=== Input ===
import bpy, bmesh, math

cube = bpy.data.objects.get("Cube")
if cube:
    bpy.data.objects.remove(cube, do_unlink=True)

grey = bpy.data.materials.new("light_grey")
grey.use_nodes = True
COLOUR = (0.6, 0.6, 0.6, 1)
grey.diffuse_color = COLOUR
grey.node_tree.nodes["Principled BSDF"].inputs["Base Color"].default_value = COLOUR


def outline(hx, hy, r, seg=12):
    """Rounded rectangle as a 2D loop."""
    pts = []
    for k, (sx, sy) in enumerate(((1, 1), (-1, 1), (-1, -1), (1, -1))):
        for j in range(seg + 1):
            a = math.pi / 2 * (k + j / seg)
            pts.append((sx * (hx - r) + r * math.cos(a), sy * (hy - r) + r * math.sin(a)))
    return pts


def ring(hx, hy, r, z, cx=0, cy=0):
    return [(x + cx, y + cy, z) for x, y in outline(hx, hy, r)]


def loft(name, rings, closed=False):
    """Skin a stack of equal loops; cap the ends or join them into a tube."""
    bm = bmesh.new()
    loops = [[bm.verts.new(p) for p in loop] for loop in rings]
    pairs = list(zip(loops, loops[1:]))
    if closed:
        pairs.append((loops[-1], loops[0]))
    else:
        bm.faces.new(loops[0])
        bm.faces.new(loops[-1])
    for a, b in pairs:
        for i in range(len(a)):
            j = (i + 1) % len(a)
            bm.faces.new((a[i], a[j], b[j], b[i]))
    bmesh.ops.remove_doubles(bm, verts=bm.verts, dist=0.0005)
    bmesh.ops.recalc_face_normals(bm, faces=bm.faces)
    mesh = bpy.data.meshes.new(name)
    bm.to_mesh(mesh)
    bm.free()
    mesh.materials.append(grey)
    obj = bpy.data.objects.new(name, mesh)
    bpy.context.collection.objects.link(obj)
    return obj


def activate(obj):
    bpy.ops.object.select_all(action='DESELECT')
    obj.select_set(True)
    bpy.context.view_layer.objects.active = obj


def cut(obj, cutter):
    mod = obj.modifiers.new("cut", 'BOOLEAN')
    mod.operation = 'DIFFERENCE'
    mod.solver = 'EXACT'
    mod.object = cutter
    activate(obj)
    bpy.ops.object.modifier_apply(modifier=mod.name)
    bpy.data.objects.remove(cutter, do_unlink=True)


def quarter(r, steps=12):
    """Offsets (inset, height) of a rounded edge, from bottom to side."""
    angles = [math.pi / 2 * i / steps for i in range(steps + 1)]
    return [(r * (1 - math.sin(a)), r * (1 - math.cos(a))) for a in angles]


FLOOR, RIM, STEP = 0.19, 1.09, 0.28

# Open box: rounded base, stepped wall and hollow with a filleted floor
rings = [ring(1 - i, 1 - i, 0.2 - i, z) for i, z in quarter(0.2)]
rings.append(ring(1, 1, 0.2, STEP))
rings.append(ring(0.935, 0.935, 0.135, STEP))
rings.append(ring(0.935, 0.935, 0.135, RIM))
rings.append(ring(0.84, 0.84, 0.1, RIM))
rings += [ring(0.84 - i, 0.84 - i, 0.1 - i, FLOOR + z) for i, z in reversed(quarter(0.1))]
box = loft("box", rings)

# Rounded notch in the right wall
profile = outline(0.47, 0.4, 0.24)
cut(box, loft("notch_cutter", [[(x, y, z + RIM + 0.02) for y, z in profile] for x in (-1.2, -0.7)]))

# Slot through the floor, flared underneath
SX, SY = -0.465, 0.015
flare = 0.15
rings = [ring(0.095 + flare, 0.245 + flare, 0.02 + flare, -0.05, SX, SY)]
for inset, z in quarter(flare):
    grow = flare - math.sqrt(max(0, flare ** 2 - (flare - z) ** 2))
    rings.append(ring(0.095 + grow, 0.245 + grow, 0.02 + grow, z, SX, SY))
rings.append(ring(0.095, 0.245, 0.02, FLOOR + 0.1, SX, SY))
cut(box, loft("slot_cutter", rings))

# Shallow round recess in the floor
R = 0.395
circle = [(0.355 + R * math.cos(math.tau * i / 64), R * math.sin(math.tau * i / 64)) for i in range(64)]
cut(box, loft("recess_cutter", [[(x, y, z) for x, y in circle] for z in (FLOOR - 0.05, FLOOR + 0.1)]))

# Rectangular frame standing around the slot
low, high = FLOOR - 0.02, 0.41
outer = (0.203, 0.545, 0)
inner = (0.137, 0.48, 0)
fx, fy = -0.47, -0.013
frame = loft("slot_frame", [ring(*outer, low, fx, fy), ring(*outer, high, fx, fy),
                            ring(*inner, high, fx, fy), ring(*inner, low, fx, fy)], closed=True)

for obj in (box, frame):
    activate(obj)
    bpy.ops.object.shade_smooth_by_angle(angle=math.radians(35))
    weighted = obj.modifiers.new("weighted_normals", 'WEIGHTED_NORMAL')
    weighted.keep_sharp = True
===
**Activity**. Extract the complete set of records unchanged.

**Answer box**.
import bpy, bmesh, math

cube = bpy.data.objects.get("Cube")
if cube:
    bpy.data.objects.remove(cube, do_unlink=True)

grey = bpy.data.materials.new("light_grey")
grey.use_nodes = True
COLOUR = (0.6, 0.6, 0.6, 1)
grey.diffuse_color = COLOUR
grey.node_tree.nodes["Principled BSDF"].inputs["Base Color"].default_value = COLOUR


def outline(hx, hy, r, seg=12):
    """Rounded rectangle as a 2D loop."""
    pts = []
    for k, (sx, sy) in enumerate(((1, 1), (-1, 1), (-1, -1), (1, -1))):
        for j in range(seg + 1):
            a = math.pi / 2 * (k + j / seg)
            pts.append((sx * (hx - r) + r * math.cos(a), sy * (hy - r) + r * math.sin(a)))
    return pts


def ring(hx, hy, r, z, cx=0, cy=0):
    return [(x + cx, y + cy, z) for x, y in outline(hx, hy, r)]


def loft(name, rings, closed=False):
    """Skin a stack of equal loops; cap the ends or join them into a tube."""
    bm = bmesh.new()
    loops = [[bm.verts.new(p) for p in loop] for loop in rings]
    pairs = list(zip(loops, loops[1:]))
    if closed:
        pairs.append((loops[-1], loops[0]))
    else:
        bm.faces.new(loops[0])
        bm.faces.new(loops[-1])
    for a, b in pairs:
        for i in range(len(a)):
            j = (i + 1) % len(a)
            bm.faces.new((a[i], a[j], b[j], b[i]))
    bmesh.ops.remove_doubles(bm, verts=bm.verts, dist=0.0005)
    bmesh.ops.recalc_face_normals(bm, faces=bm.faces)
    mesh = bpy.data.meshes.new(name)
    bm.to_mesh(mesh)
    bm.free()
    mesh.materials.append(grey)
    obj = bpy.data.objects.new(name, mesh)
    bpy.context.collection.objects.link(obj)
    return obj


def activate(obj):
    bpy.ops.object.select_all(action='DESELECT')
    obj.select_set(True)
    bpy.context.view_layer.objects.active = obj


def cut(obj, cutter):
    mod = obj.modifiers.new("cut", 'BOOLEAN')
    mod.operation = 'DIFFERENCE'
    mod.solver = 'EXACT'
    mod.object = cutter
    activate(obj)
    bpy.ops.object.modifier_apply(modifier=mod.name)
    bpy.data.objects.remove(cutter, do_unlink=True)


def quarter(r, steps=12):
    """Offsets (inset, height) of a rounded edge, from bottom to side."""
    angles = [math.pi / 2 * i / steps for i in range(steps + 1)]
    return [(r * (1 - math.sin(a)), r * (1 - math.cos(a))) for a in angles]


FLOOR, RIM, STEP = 0.19, 1.09, 0.28

# Open box: rounded base, stepped wall and hollow with a filleted floor
rings = [ring(1 - i, 1 - i, 0.2 - i, z) for i, z in quarter(0.2)]
rings.append(ring(1, 1, 0.2, STEP))
rings.append(ring(0.935, 0.935, 0.135, STEP))
rings.append(ring(0.935, 0.935, 0.135, RIM))
rings.append(ring(0.84, 0.84, 0.1, RIM))
rings += [ring(0.84 - i, 0.84 - i, 0.1 - i, FLOOR + z) for i, z in reversed(quarter(0.1))]
box = loft("box", rings)

# Rounded notch in the right wall
profile = outline(0.47, 0.4, 0.24)
cut(box, loft("notch_cutter", [[(x, y, z + RIM + 0.02) for y, z in profile] for x in (-1.2, -0.7)]))

# Slot through the floor, flared underneath
SX, SY = -0.465, 0.015
flare = 0.15
rings = [ring(0.095 + flare, 0.245 + flare, 0.02 + flare, -0.05, SX, SY)]
for inset, z in quarter(flare):
    grow = flare - math.sqrt(max(0, flare ** 2 - (flare - z) ** 2))
    rings.append(ring(0.095 + grow, 0.245 + grow, 0.02 + grow, z, SX, SY))
rings.append(ring(0.095, 0.245, 0.02, FLOOR + 0.1, SX, SY))
cut(box, loft("slot_cutter", rings))

# Shallow round recess in the floor
R = 0.395
circle = [(0.355 + R * math.cos(math.tau * i / 64), R * math.sin(math.tau * i / 64)) for i in range(64)]
cut(box, loft("recess_cutter", [[(x, y, z) for x, y in circle] for z in (FLOOR - 0.05, FLOOR + 0.1)]))

# Rectangular frame standing around the slot
low, high = FLOOR - 0.02, 0.41
outer = (0.203, 0.545, 0)
inner = (0.137, 0.48, 0)
fx, fy = -0.47, -0.013
frame = loft("slot_frame", [ring(*outer, low, fx, fy), ring(*outer, high, fx, fy),
                            ring(*inner, high, fx, fy), ring(*inner, low, fx, fy)], closed=True)

for obj in (box, frame):
    activate(obj)
    bpy.ops.object.shade_smooth_by_angle(angle=math.radians(35))
    weighted = obj.modifiers.new("weighted_normals", 'WEIGHTED_NORMAL')
    weighted.keep_sharp = True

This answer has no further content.